- Practitioners from Canada and the EU could benefit from more in-depth exchange on relevant P/CVE phenomena, such as the Incel movement, (returning) foreign terrorist fighters and violent right-wing extremist movements. More context on these topics is briefly outlined in the first section of this paper. The second section dives deeper into the following outcomes.
- Practice in both Canada and the EU shows that multi-agency working versus working in silos remains a complex issue. Trust between all stakeholders needs to be established in order for them to create reliable communication channels and procedures to tailor interventions to a case with all relevant information.
- Case assessment tools and “simulation exercises” between law enforcement actors and psychosocial/community sectors can:
- help to create a holistic picture of a (radicalised) individual;
- create a mutual understanding;
- help to separate assumptions from facts; and
- do justice to the non-linear, complex and rapidly evolving situations that practitioners work in.
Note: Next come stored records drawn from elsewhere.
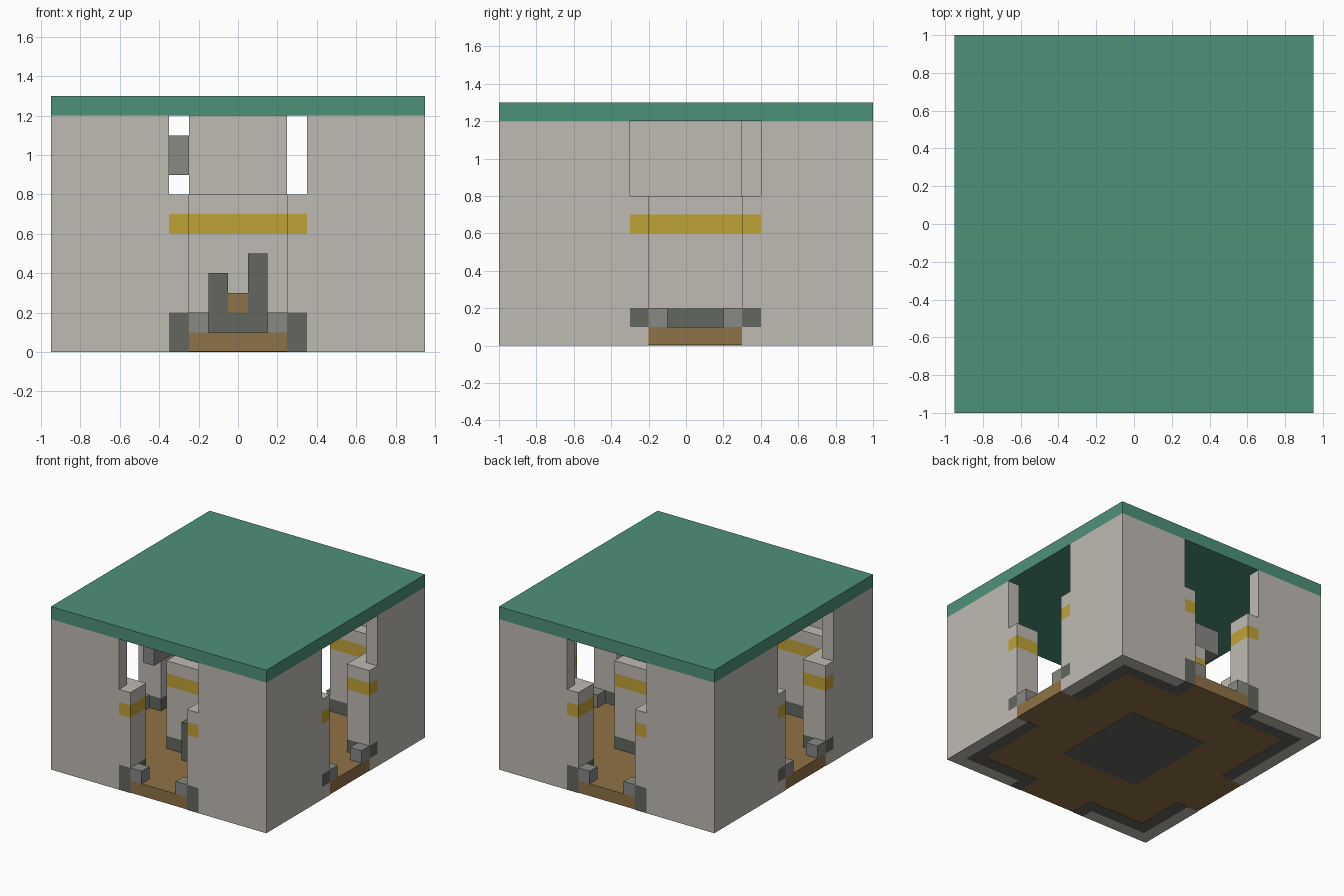
import bpy, bmesh

cube = bpy.data.objects.get("Cube")
if cube:
    bpy.data.objects.remove(cube, do_unlink=True)


def material(name, rgb):
    m = bpy.data.materials.new(name)
    m.use_nodes = True
    m.diffuse_color = (*rgb, 1)
    m.node_tree.nodes["Principled BSDF"].inputs["Base Color"].default_value = (*rgb, 1)
    return m


MATS = {
    "stone": material("pale_stone", (0.52, 0.49, 0.45)),
    "green": material("roof_green", (0.076, 0.283, 0.191)),
    "yellow": material("mustard_stripe", (0.52, 0.366, 0.037)),
    "slate": material("dark_slate", (0.127, 0.133, 0.117)),
    "grey": material("mid_grey", (0.246, 0.246, 0.235)),
    "brown": material("floor_brown", (0.275, 0.171, 0.063)),
}
NAMES = list(MATS)


class Part:
    """A named object made of coloured boxes."""

    def __init__(self, name):
        self.name, self.bm = name, bmesh.new()

    def box(self, colour, x, y, z):
        verts = bmesh.ops.create_cube(self.bm, size=1)["verts"]
        for v in verts:
            for i, (lo, hi) in enumerate((x, y, z)):
                v.co[i] = max(lo, hi) if v.co[i] > 0 else min(lo, hi)
        for f in {f for v in verts for f in v.link_faces}:
            f.material_index = NAMES.index(colour)

    def layers(self, bands, x, y):
        for colour, lo, hi in bands:
            self.box(colour, x, y, (lo, hi))

    def finish(self):
        mesh = bpy.data.meshes.new(self.name)
        self.bm.to_mesh(mesh)
        self.bm.free()
        for m in MATS.values():
            mesh.materials.append(m)
        bpy.context.collection.objects.link(bpy.data.objects.new(self.name, mesh))


HX, HY, T = 0.95, 1.0, 0.1
WALL_TOP, LEDGE = 1.2, 0.8
UPPER = [("stone", 0.2, 0.6), ("yellow", 0.6, 0.7), ("stone", 0.7, LEDGE)]
LINING = [("slate", 0, 0.2)] + UPPER
SIDE_JAMB = [("stone", 0, T), ("slate", T, 0.2)] + UPPER

# Each side: name, wall axis, outward sign, doorway centre
SIDES = [("front", "x", -1, 0), ("back", "x", 1, 0),
         ("left", "y", 1, 0.05), ("right", "y", -1, -0.15)]

for name, axis, sign, centre in SIDES:
    along_x = axis == "x"
    outer = HY if along_x else HX

    def span(u, d):
        """Wall run u and depth range d as x and y ranges."""
        depth = tuple(sign * (outer - k) for k in d)
        return (u, depth) if along_x else (depth, u)

    wall, jambs = Part(name + "_wall"), Part(name + "_lining")
    feet, sill = Part(name + "_foot_blocks"), Part(name + "_sill")
    for s in (-1, 1):
        narrow, wide = centre + s * 0.25, centre + s * 0.35
        wall_end = s * (HX if along_x else HY - T)
        lining_end = s * (HX - T if along_x else HY - 2 * T)
        wall.box("stone", *span((wide, wall_end), (0, T)), (0, WALL_TOP))
        jambs.layers(LINING if along_x else SIDE_JAMB, *span((narrow, wide), (0, T)))
        jambs.layers(LINING, *span((narrow, lining_end), (T, 2 * T)))
        feet.box("grey", *span((narrow, narrow - s * T), (0, T)), (T, 0.2))
    sill.box("brown", *span((centre - 0.25, centre + 0.25), (0, 2 * T)), (0.003, T))
    for part in (wall, jambs, feet, sill):
        part.finish()

# Floor
floor = Part("floor")
floor.box("brown", (-0.75, 0.75), (-0.8, 0.8), (0.003, T))
floor.finish()

# Stepped central core
core = Part("central_core")
core.layers(LINING, (-0.35, 0.35), (-0.4, 0.4))
core.box("stone", (-0.25, 0.25), (-0.3, 0.3), (LEDGE, WALL_TOP))
core.finish()

# Slate posts and small shelf on the front of the core
posts = Part("core_front_posts")
posts.box("slate", (-0.15, -0.05), (-0.5, -0.4), (T, 0.4))
posts.box("slate", (0.05, 0.15), (-0.5, -0.4), (T, 0.5))
posts.box("slate", (-0.05, 0.05), (-0.5, -0.4), (T, 0.2))
posts.box("brown", (-0.05, 0.05), (-0.5, -0.4), (0.2, 0.3))
posts.finish()

# Grey beam beside the upper core
beam = Part("side_beam")
beam.box("grey", (-0.35, -0.25), (-0.7, 0.25), (0.9, 1.1))
beam.box("grey", (-0.6, -0.35), (0.05, 0.25), (0.9, 1.1))
beam.finish()

# Flat roof
roof = Part("roof")
roof.box("green", (-HX, HX), (-HY, HY), (WALL_TOP, 1.3))
roof.finish()
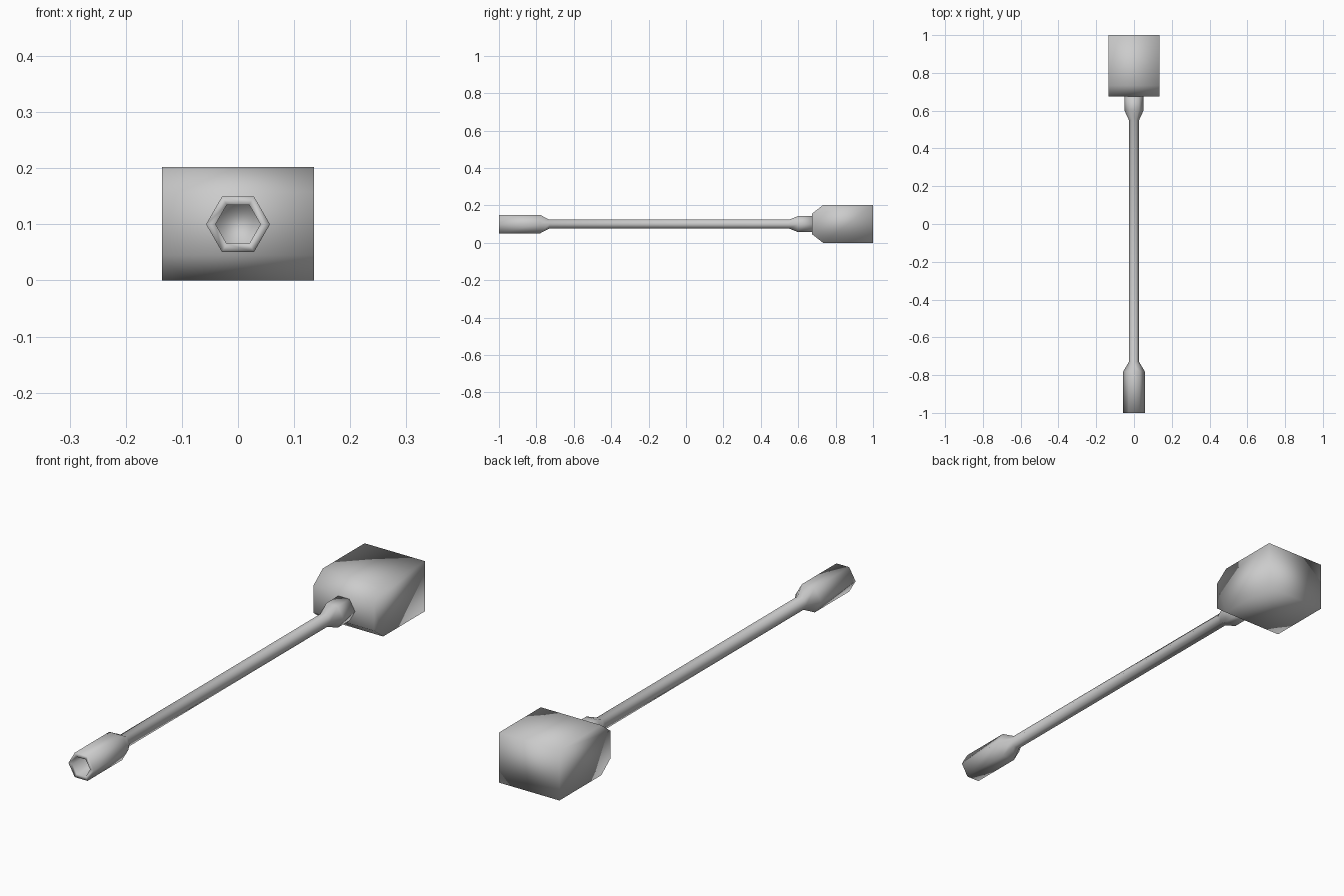
import bpy, bmesh, math

cube = bpy.data.objects.get("Cube")
if cube:
    bpy.data.objects.remove(cube, do_unlink=True)

AXIS_Z = 0.1
steel = bpy.data.materials.new("grey steel")
steel.use_nodes = True
GREY = (0.6, 0.6, 0.6, 1)
steel.diffuse_color = GREY
steel.node_tree.nodes["Principled BSDF"].inputs["Base Color"].default_value = GREY


def finish(bm, name):
    """Turn a bmesh into a fully smooth-shaded steel object."""
    bmesh.ops.recalc_face_normals(bm, faces=bm.faces[:])
    for f in bm.faces:
        f.smooth = True
    mesh = bpy.data.meshes.new(name)
    bm.to_mesh(mesh)
    bm.free()
    mesh.materials.append(steel)
    obj = bpy.data.objects.new(name, mesh)
    bpy.context.collection.objects.link(obj)
    return obj


def loft(name, loops):
    """Skin closed loops of points in order and cap both ends."""
    bm = bmesh.new()
    rings = [[bm.verts.new(p) for p in loop] for loop in loops]
    n = len(rings[0])
    for a, b in zip(rings, rings[1:]):
        for i in range(n):
            j = (i + 1) % n
            bm.faces.new((a[i], a[j], b[j], b[i]))
    bm.faces.new(rings[0])
    bm.faces.new(rings[-1])
    return finish(bm, name)


def hexagon(y, r):
    return [(r * math.cos(k * math.pi / 3), y, AXIS_Z + r * math.sin(k * math.pi / 3))
            for k in range(6)]


# Hexagonal pipe: bore floor, bore, rim, flared nozzle, thin shaft, rear collar
pipe_profile = [(-0.78, 0.04), (-1.0, 0.04), (-1.0, 0.057), (-0.78, 0.057),
                (-0.73, 0.027), (0.55, 0.027), (0.6, 0.05), (0.68, 0.05)]
loft("hollow_pipe", [hexagon(y, r) for y, r in pipe_profile])

# Rear block: side outline with chamfered front edges, spanning the width
outline = [(0.675, 0.045), (0.733, 0), (1, 0), (1, 0.202), (0.733, 0.202), (0.675, 0.157)]
loft("rear_block", [[(x, y, z) for y, z in outline] for x in (-0.135, 0.135)])
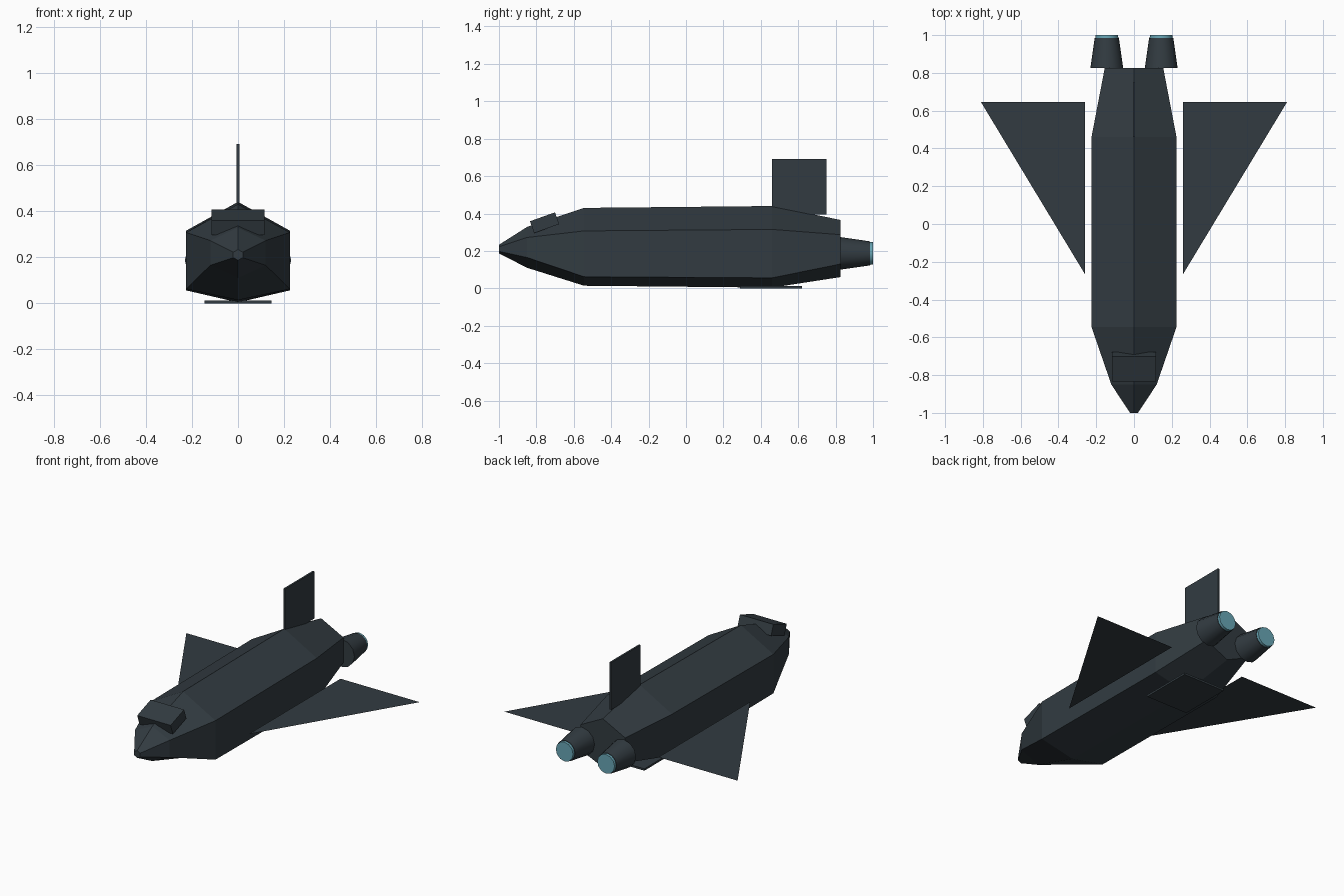
import bpy
import bmesh
import math

if "Cube" in bpy.data.objects:
    bpy.data.objects.remove(bpy.data.objects["Cube"], do_unlink=True)


def material(name, rgb):
    mat = bpy.data.materials.new(name)
    mat.use_nodes = True
    mat.diffuse_color = (*rgb, 1)
    mat.node_tree.nodes["Principled BSDF"].inputs["Base Color"].default_value = (*rgb, 1)
    return mat


hull_mat = material("dark slate", (0.032, 0.044, 0.053))
glow_mat = material("engine cyan", (0.14, 0.38, 0.46))


def finish(name, bm, mat):
    bmesh.ops.recalc_face_normals(bm, faces=bm.faces)
    mesh = bpy.data.meshes.new(name)
    bm.to_mesh(mesh)
    bm.free()
    mesh.materials.append(mat)
    obj = bpy.data.objects.new(name, mesh)
    bpy.context.collection.objects.link(obj)
    return obj


def box(name, center, size, tilt=0):
    bm = bmesh.new()
    bmesh.ops.create_cube(bm, size=1)
    bmesh.ops.scale(bm, vec=size, verts=bm.verts)
    obj = finish(name, bm, hull_mat)
    obj.location = center
    obj.rotation_euler.x = tilt
    return obj


def frustum(name, x, z, y0, y1, r0, r1, mat):
    # Tapered cylinder along y, from y0 to y1
    bm = bmesh.new()
    bmesh.ops.create_cone(bm, cap_ends=True, segments=12,
                          radius1=r0, radius2=r1, depth=y1 - y0)
    obj = finish(name, bm, mat)
    obj.location = (x, (y0 + y1) / 2, z)
    obj.rotation_euler.x = -math.pi / 2
    bpy.ops.object.select_all(action="DESELECT")
    obj.select_set(True)
    bpy.context.view_layer.objects.active = obj
    bpy.ops.object.shade_smooth_by_angle(angle=math.radians(35))
    return obj


# Fuselage: hexagonal sections (y, half width, top, upper side, lower side, bottom)
sections = [
    (-1.0, 0.021, 0.233, 0.222, 0.198, 0.187),
    (-0.85, 0.12, 0.328, 0.272, 0.165, 0.11),
    (-0.545, 0.225, 0.43, 0.307, 0.062, 0.014),
    (0.46, 0.225, 0.44, 0.315, 0.056, 0.004),
    (0.825, 0.155, 0.366, 0.287, 0.13, 0.06),
]
bm = bmesh.new()
rings = []
for y, w, top, upper, lower, bottom in sections:
    outline = [(0, top), (w, upper), (w, lower), (0, bottom), (-w, lower), (-w, upper)]
    rings.append([bm.verts.new((x, y, z)) for x, z in outline])
for a, b in zip(rings, rings[1:]):
    for i in range(6):
        j = (i + 1) % 6
        bm.faces.new((a[i], a[j], b[j], b[i]))
bm.faces.new(rings[0])
bm.faces.new(rings[-1])
finish("fuselage", bm, hull_mat)

# Cockpit, tail fin and belly plate
box("cockpit", (0, -0.756, 0.351), (0.232, 0.142, 0.067), math.radians(19.7))
box("tail_fin", (0, 0.605, 0.543), (0.012, 0.29, 0.296))
box("belly_plate", (0, 0.455, 0.006), (0.29, 0.33, 0.012))

# Paired wings (thin sheets) and engines
for side, s in (("left", 1), ("right", -1)):
    bm = bmesh.new()
    corners = [(0.26, -0.265), (0.81, 0.645), (0.26, 0.645)]
    face = bm.faces.new([bm.verts.new((s * x, y, 0.125)) for x, y in corners])
    wing = finish(side + "_wing", bm, hull_mat)
    if wing.data.polygons[0].normal.z < 0:
        wing.data.flip_normals()
    frustum(side + "_engine", s * 0.144, 0.187, 0.825, 0.985, 0.087, 0.064, hull_mat)
    frustum(side + "_engine_glow", s * 0.144, 0.187, 0.985, 1.0, 0.061, 0.06, glow_mat)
This paper is meant for practitioners who work in a multi-professional context of P/CVE who are interested in learning more about the working methods and P/CVE landscape in Canada. A list of inspiring organisations and initiatives can be found in the last section of this paper. Read more